Jeb Bush has gotten in hot water lately for using the term "anchor babies" to refer to children born in the US to immigrant parents. After all, the term plays to the anti-immigrant wing of the party Donald Trump has mobilized — not the welcoming, pro-Latino wing that Bush is desperately hoping wins out by the end of the primary. (Heck, in 2012 a Hispanic Republican group Bush co-chaired issued a memo urging Republicans not to use the term.)
Now Bush is trying to backtrack: When he talked about "anchor babies," he says, he wasn't referring to Latinos — he was referring to Asians.
Bush is probably referring to "birth tourism"
The clarification might sound totally nonsensical: "Oh, I meant to offend these people!" But the term "anchor baby" itself aside, there is an actual policy reality here.
There are pregnant women who come to the US for the purpose of giving birth to their children on US soil.
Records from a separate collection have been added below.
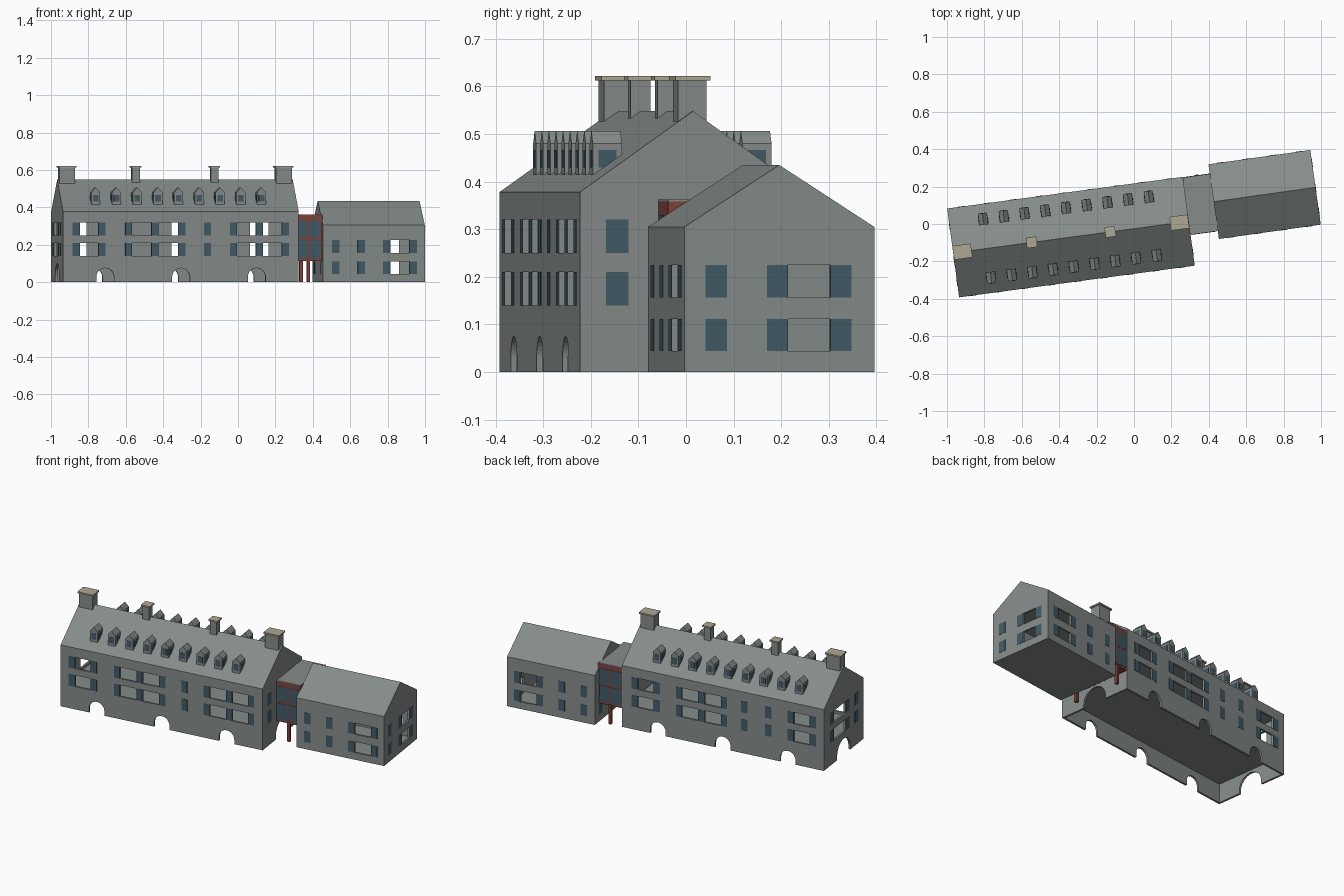
import bpy, bmesh, math
from mathutils import Matrix, Vector

if "Cube" in bpy.data.objects:
    bpy.data.objects.remove(bpy.data.objects["Cube"])


def material(name, rgb):
    m = bpy.data.materials.new(name)
    m.diffuse_color = (*rgb, 1)
    m.use_nodes = True
    m.node_tree.nodes["Principled BSDF"].inputs["Base Color"].default_value = m.diffuse_color
    return m


STONE = material("grey_stone", (0.235, 0.262, 0.250))
GLASS = material("blue_glass", (0.052, 0.105, 0.135))
RED = material("red_frame", (0.215, 0.055, 0.042))
BEIGE = material("beige_cap", (0.42, 0.39, 0.29))

# Each building has its own frame: x along its length, y across its width
TURN = math.radians(7.65)
MAIN = Matrix.Translation((-0.935, -0.392, 0)) @ Matrix.Rotation(TURN, 4, 'Z')
WING = Matrix.Translation((0.454, -0.08, 0)) @ Matrix.Rotation(TURN + 0.006, 4, 'Z')
ML, MW, WL, WW = 1.271, 0.479, 0.55, 0.403


def prism(bm, points, push):
    """Extrude a closed polygon of 3D points by a vector."""
    face = bm.faces.new([bm.verts.new(p) for p in points])
    ext = bmesh.ops.extrude_face_region(bm, geom=[face])
    bmesh.ops.translate(bm, vec=push, verts=[v for v in ext["geom"] if isinstance(v, bmesh.types.BMVert)])


def box(bm, x0, x1, y0, y1, z0, z1):
    prism(bm, [(x0, y0, z0), (x1, y0, z0), (x1, y1, z0), (x0, y1, z0)], (0, 0, z1 - z0))


def finish(bm, name, frame, mat):
    bmesh.ops.recalc_face_normals(bm, faces=bm.faces)
    me = bpy.data.meshes.new(name)
    bm.to_mesh(me)
    bm.free()
    me.transform(frame)
    me.materials.append(mat)
    ob = bpy.data.objects.new(name, me)
    bpy.context.collection.objects.link(ob)
    return ob


def cut(ob, cutter):
    """Subtract the cutter, bake the result and drop the cutter."""
    mod = ob.modifiers.new("cut", 'BOOLEAN')
    mod.operation, mod.solver, mod.object = 'DIFFERENCE', 'EXACT', cutter
    deps = bpy.context.evaluated_depsgraph_get()
    me = bpy.data.meshes.new_from_object(ob.evaluated_get(deps))
    ob.modifiers.clear()
    ob.data = me
    bpy.data.objects.remove(cutter)


def wall_point(side, size, u, d, z):
    """Point on a wall: u along it, d outwards, z up."""
    L, W = size
    return {"front": Vector((u, -d, z)), "back": Vector((u, W + d, z)),
            "west": Vector((-d, u, z)), "east": Vector((L + d, u, z))}[side]


def wall_shape(bm, side, size, outline, d0, d1):
    pts = [wall_point(side, size, u, d0, z) for u, z in outline]
    prism(bm, pts, wall_point(side, size, 0, d1, 0) - wall_point(side, size, 0, d0, 0))


def rect(u0, u1, z0, z1):
    return [(u0, z0), (u1, z0), (u1, z1), (u0, z1)]


def arch(c, r, spring):
    return [(c - r, -0.1), (c + r, -0.1)] + [
        (c + r * math.cos(a), spring + r * math.sin(a)) for a in (math.pi * i / 16 for i in range(17))]


def house(name, frame, size, eave, ridge, voids, panes, openings, floors, arches):
    L, W = size
    bm = bmesh.new()
    prism(bm, [(0, 0, 0), (0, W, 0), (0, W, eave), (0, W / 2, ridge), (0, 0, eave)], (L, 0, 0))
    body = finish(bm, name + "_walls_and_roof", frame, STONE)
    # Hollow storeys
    bm = bmesh.new()
    for z0, z1 in voids:
        box(bm, 0.012, L - 0.012, 0.012, W - 0.012, z0, z1)
    cut(body, finish(bm, "void_cutter", frame, STONE))
    # Open windows and arches
    bm = bmesh.new()
    for side, spans in openings.items():
        for u0, u1 in spans:
            for z0, z1 in floors:
                wall_shape(bm, side, size, rect(u0, u1, z0, z1), -0.025, 0.02)
    for side, c, r, spring in arches:
        wall_shape(bm, side, size, arch(c, r, spring), -0.025, 0.02)
    cut(body, finish(bm, "opening_cutter", frame, STONE))
    # Thin glass panes
    bm = bmesh.new()
    for side, spans in panes.items():
        for u0, u1 in spans:
            for z0, z1 in floors:
                wall_shape(bm, side, size, rect(u0, u1, z0, z1), -0.001, 0.0015)
    finish(bm, name + "_window_panes", frame, GLASS)


# Main building
house("main", MAIN, (ML, MW), 0.378, 0.548, [(-0.1, 0.115), (0.125, 0.365)],
      panes={"front": [(.05, .09), (.19, .228), (.335, .372), (.477, .514), (.62, .66), (.76, .797),
                       (.9, .937), (1.04, 1.077), (1.18, 1.217)],
             "back": [(.05, .09), (.19, .228), (.33, .37), (.48, .52), (.61, .647), (.752, .79),
                      (.895, .93), (1.03, 1.07), (1.172, 1.21)],
             "west": [(.06, .108), (.17, .218), (.36, .408)],
             "east": [(.055, .103), (.376, .424)]},
      openings={"front": [(.09, .19), (.372, .477), (.514, .62), (.937, 1.04), (1.077, 1.18)],
                "back": [(.09, .19), (.647, .752), (.79, .895), (1.07, 1.172)],
                "west": [(.218, .36)]},
      floors=[(.14, .21), (.25, .32)],
      arches=[(s, c, .048, .027) for s in ("front", "back") for c in (.227, .636, 1.044)]
      + [(s, MW / 2, .08, .02) for s in ("west", "east")])

# East wing
house("wing", WING, (WL, WW), 0.305, 0.435, [(0.01, 0.295)],
      panes={s: [(.05, .088), (.188, .228), (.325, .365), (.467, .507)] for s in ("front", "back")}
      | {"east": [(.045, .09), (.175, .22), (.31, .355)], "west": [(.045, .09), (.31, .355)]},
      openings={"front": [(.365, .467)], "back": [(.365, .467)], "east": [(.22, .31)]},
      floors=[(.044, .111), (.157, .225)], arches=[])

# Chimneys along the ridge, with flat caps
stacks, caps = bmesh.new(), bmesh.new()
for s, w, d in ((.05, .085, .06), (.423, .042, .042), (.847, .042, .042), (1.22, .085, .06)):
    for bm, g, z0, z1 in ((stacks, 0, .50, .613), (caps, .007, .613, .622)):
        box(bm, s - w / 2 - g, s + w / 2 + g, MW / 2 - d / 2 - g, MW / 2 + d / 2 + g, z0, z1)
finish(stacks, "chimney_stacks", MAIN, STONE)
finish(caps, "chimney_caps", MAIN, BEIGE)

# Dormers on both slopes, with front and side glass
dormers, glass = bmesh.new(), bmesh.new()
COUNT, HALF, T0, T1 = 9, 0.024, 0.05, 0.112
for i in range(COUNT):
    s = .183 + (1.077 - .183) * i / (COUNT - 1)
    for flip in (False, True):
        def across(t):
            return MW - t if flip else t
        y0, y1 = across(T0), across(T1)
        prism(dormers, [(s - HALF, y0, .415), (s + HALF, y0, .415), (s + HALF, y0, .48),
                        (s, y0, .506), (s - HALF, y0, .48)], (0, y1 - y0, 0))
        box(glass, s - .015, s + .015, *sorted((across(T0 - .0015), across(T0 + .001))), .43, .467)
        for x in (s - HALF, s + HALF):
            box(glass, x - .0015, x + .0015, *sorted((across(.062), across(.1))), .43, .467)
finish(dormers, "dormers", MAIN, STONE)
finish(glass, "dormer_glass", MAIN, GLASS)

# Raised link between the buildings
X0, X1, Y0, Y1 = ML - .005, ML + .15, .167, MW - .003
XM = (ML + X1) / 2
bm = bmesh.new()
box(bm, X0, X1, Y0, Y1, .113, .358)
finish(bm, "link_frame", MAIN, RED)
bm = bmesh.new()
box(bm, X0, X1, Y0, Y1, .358, .362)
finish(bm, "link_roof", MAIN, STONE)
bm = bmesh.new()
for y in (Y0, Y1):
    for a, b in ((ML + .004, XM - .005), (XM + .005, X1 - .01)):
        for z0, z1 in ((.127, .225), (.238, .33)):
            box(bm, a, b, y - .0015, y + .0015, z0, z1)
finish(bm, "link_glass", MAIN, GLASS)

# Posts carrying the link
bm = bmesh.new()
for y in (Y0 + .008, Y1 - .004):
    box(bm, XM - .009, XM + .009, y - .009, y + .009, 0, .12)
finish(bm, "link_posts", MAIN, RED)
It's called "birth tourism." And it's most popular, as far as we can tell, among parents-to-be from China.
Birth tourism isn't new, but it appears to be growing. According to one industry estimate, in 2014, 60,000 children were born in the US to Chinese "birth tourist" parents.
It isn't illegal to give birth on a tourist visa, but it's illegal to lie to an official about why you want the visa — and the US is now questioning at least some Chinese women who might be pregnant at embassies and at customs, in an attempt to either suss out the truth or force them to lie. The government is also cracking down stateside on "maternity hotels."
But "birth tourism" is a totally different problem from unauthorized immigration
From a policy perspective, what Bush appears to be referring to when he talks about "anchor babies" is totally different from what Donald Trump or another immigration-hawk candidate might say. The problem with birth tourism is abuse of legal visas, not people without legal status.
And the birth tourists themselves don't intend to stay in the US after their children are born — they just want their US-born, China-raised children to have the option of going to college in the United States without needing to get a student visa, or of moving to the States if that becomes more appealing than staying in China.
When most people talk about the problems with "anchor babies," on the other hand, they're talking about unauthorized immigrant parents using their children as "anchors" to stay in the US, because the children will be eligible for (some) welfare benefits and can eventually (after they turn 21, and if their parents can get some bans waived) sponsor their parents for green cards. It's not at all clear how much having a US-born child induces an unauthorized immigrant to stay in the US — most unauthorized immigrants are pretty settled at that point, after all — though it definitely makes it a little harder to get deported (especially under the Obama administration). But there is no evidence that unauthorized immigrants come to the US with the goal of bearing a US-citizen child, let alone that pregnant immigrants are crossing the border illegally in order to give birth.
So Bush is trying to have it both ways here. He's trying to use the phrase "anchor babies" to reassure the base that Donald Trump isn't the only one who knows the downsides of birthright citizenship. But he's trying to tie it to a policy issue that actually does exist, rather than one that (to all appearances) does not.